Assignment >> Return every line of the data that contains the string "angle".

Pictures paired with source code
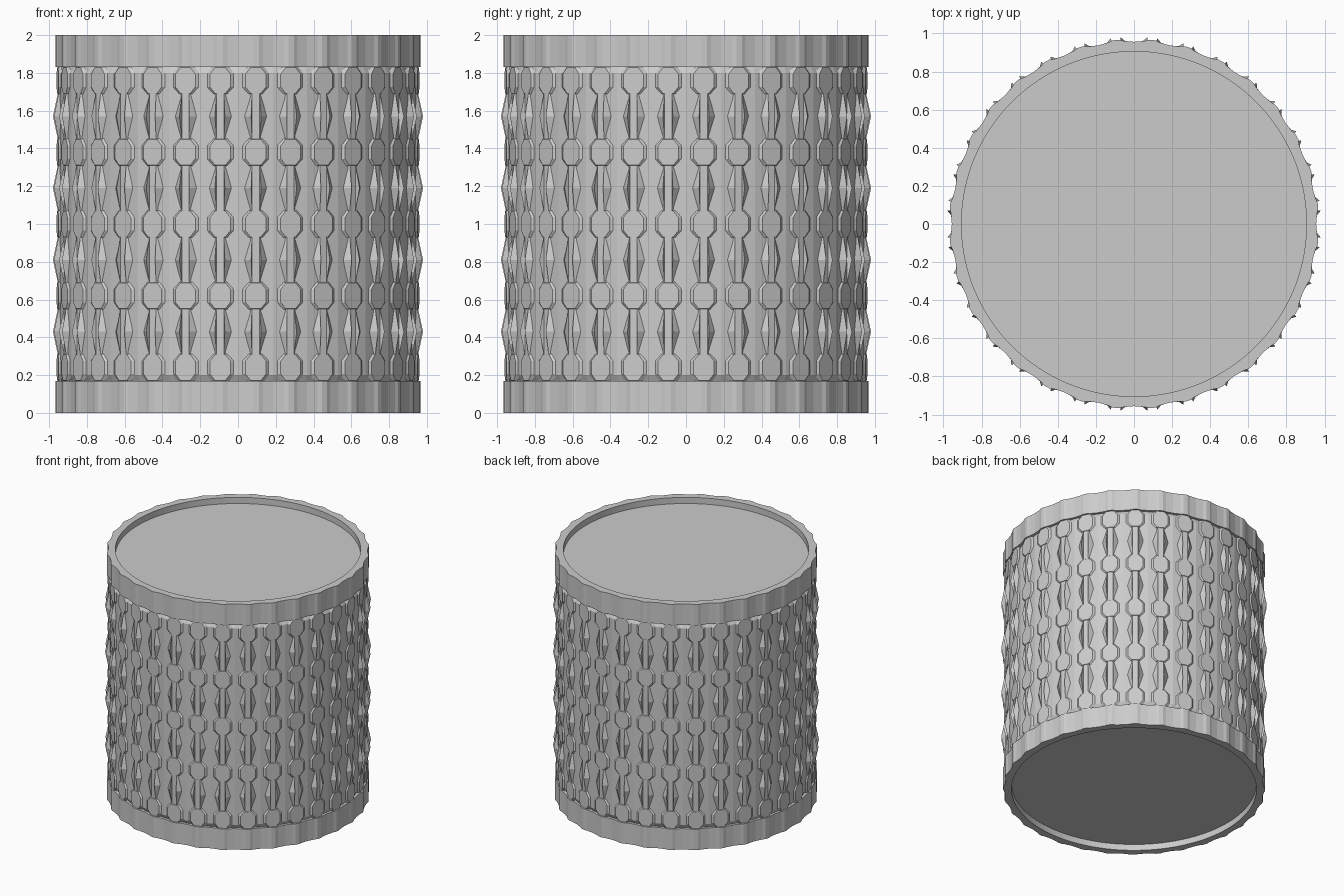
import bpy, bmesh, math

N = 32                      # bead columns around the drum
STEP = math.tau / N
ROW = 0.38                  # vertical spacing of the bead rows

if "Cube" in bpy.data.objects:
    bpy.data.objects.remove(bpy.data.objects["Cube"], do_unlink=True)

grey = bpy.data.materials.new("light grey")
grey.use_nodes = True
grey.diffuse_color = (0.6, 0.6, 0.6, 1)
grey.node_tree.nodes["Principled BSDF"].inputs["Base Color"].default_value = (0.6, 0.6, 0.6, 1)


def finish(bm, name):
    bmesh.ops.recalc_face_normals(bm, faces=bm.faces)
    mesh = bpy.data.meshes.new(name)
    bm.to_mesh(mesh)
    bm.free()
    mesh.materials.append(grey)
    obj = bpy.data.objects.new(name, mesh)
    bpy.context.collection.objects.link(obj)
    return obj


def polar(r, a, z):
    return (r * math.cos(a), r * math.sin(a), z)


def stack(bm, rings, close=False):
    """Skin a list of rings, each a list of points, with quads."""
    loops = [[bm.verts.new(p) for p in ring] for ring in rings]
    pairs = list(zip(loops, loops[1:])) + ([(loops[-1], loops[0])] if close else [])
    for lo, hi in pairs:
        for i in range(len(lo)):
            j = (i + 1) % len(lo)
            bm.faces.new((lo[i], lo[j], hi[j], hi[i]))
    return loops


def circle(r, z, count):
    return [polar(r, math.tau * i / count, z) for i in range(count)]


# Faceted drum wall, tapering in where it meets the rims
bm = bmesh.new()
wall = [(0.935, 0.165), (0.954, 0.2), (0.954, 1.8), (0.935, 1.835)]
stack(bm, [circle(r, z, N) for r, z in wall])
finish(bm, "drum_wall")


# Scalloped rims: a flat crest on each column, a shallow dip between
def scallop(z):
    pts = []
    for i in range(N):
        for f, r in ((0, 0.956), (0.3, 0.962), (0.42, 0.97), (0.58, 0.97), (0.7, 0.962)):
            pts.append(polar(r, (i + f) * STEP, z))
    return pts


for name, z0, z1 in (("bottom_rim", 0, 0.17), ("top_rim", 1.83, 2)):
    bm = bmesh.new()
    count = N * 5
    stack(bm, [scallop(z0), scallop(z1), circle(0.905, z1, count), circle(0.905, z0, count)], True)
    finish(bm, name)

# Recessed end caps
for name, z0, z1 in (("bottom_cap", 0.05, 0.12), ("top_cap", 1.88, 1.95)):
    bm = bmesh.new()
    lo, hi = stack(bm, [circle(0.906, z0, 96), circle(0.906, z1, 96)])
    bm.faces.new(lo)
    bm.faces.new(hi)
    finish(bm, name)


def stud(bm, angle, z, layers):
    """Raised facet stack; each layer is (radius at waist, radius at ends, outline)."""
    rings = []
    for waist, tip, outline in layers:
        top = max(v for u, v in outline)
        rings.append([polar(waist + (tip - waist) * abs(v) / top, angle + u / 0.96, z + v)
                      for u, v in outline])
    bm.faces.new(stack(bm, rings)[-1])


def hexagon(waist, end, height):
    return [(-waist, 0), (-end, -height), (end, -height),
            (waist, 0), (end, height), (-end, height)]


def octagon(w, h):
    return [(-w, -h * 0.5), (-w * 0.5, -h), (w * 0.5, -h), (w, -h * 0.5),
            (w, h * 0.5), (w * 0.5, h), (-w * 0.5, h), (-w, h * 0.5)]


# Tall diamond beads in four rows
bm = bmesh.new()
for row in range(4):
    for i in range(N):
        stud(bm, (i + 0.5) * STEP, 0.43 + ROW * row,
             [(0.945, 0.94, hexagon(0.066, 0.03, 0.125)),
              (0.982, 0.957, hexagon(0.026, 0.02, 0.12))])
bmesh.ops.triangulate(bm, faces=[f for f in bm.faces if len(f.verts) > 4])
finish(bm, "tall_beads")

# Low rounded pads in five rows between them
bm = bmesh.new()
for row in range(5):
    for i in range(N):
        stud(bm, (i + 0.5) * STEP, 0.24 + ROW * row,
             [(0.945, 0.945, octagon(0.08, 0.075)),
              (0.963, 0.96, octagon(0.055, 0.068))])
finish(bm, "low_pads")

Exercise answer >>
def stud(bm, angle, z, layers):
        rings.append([polar(waist + (tip - waist) * abs(v) / top, angle + u / 0.96, z + v)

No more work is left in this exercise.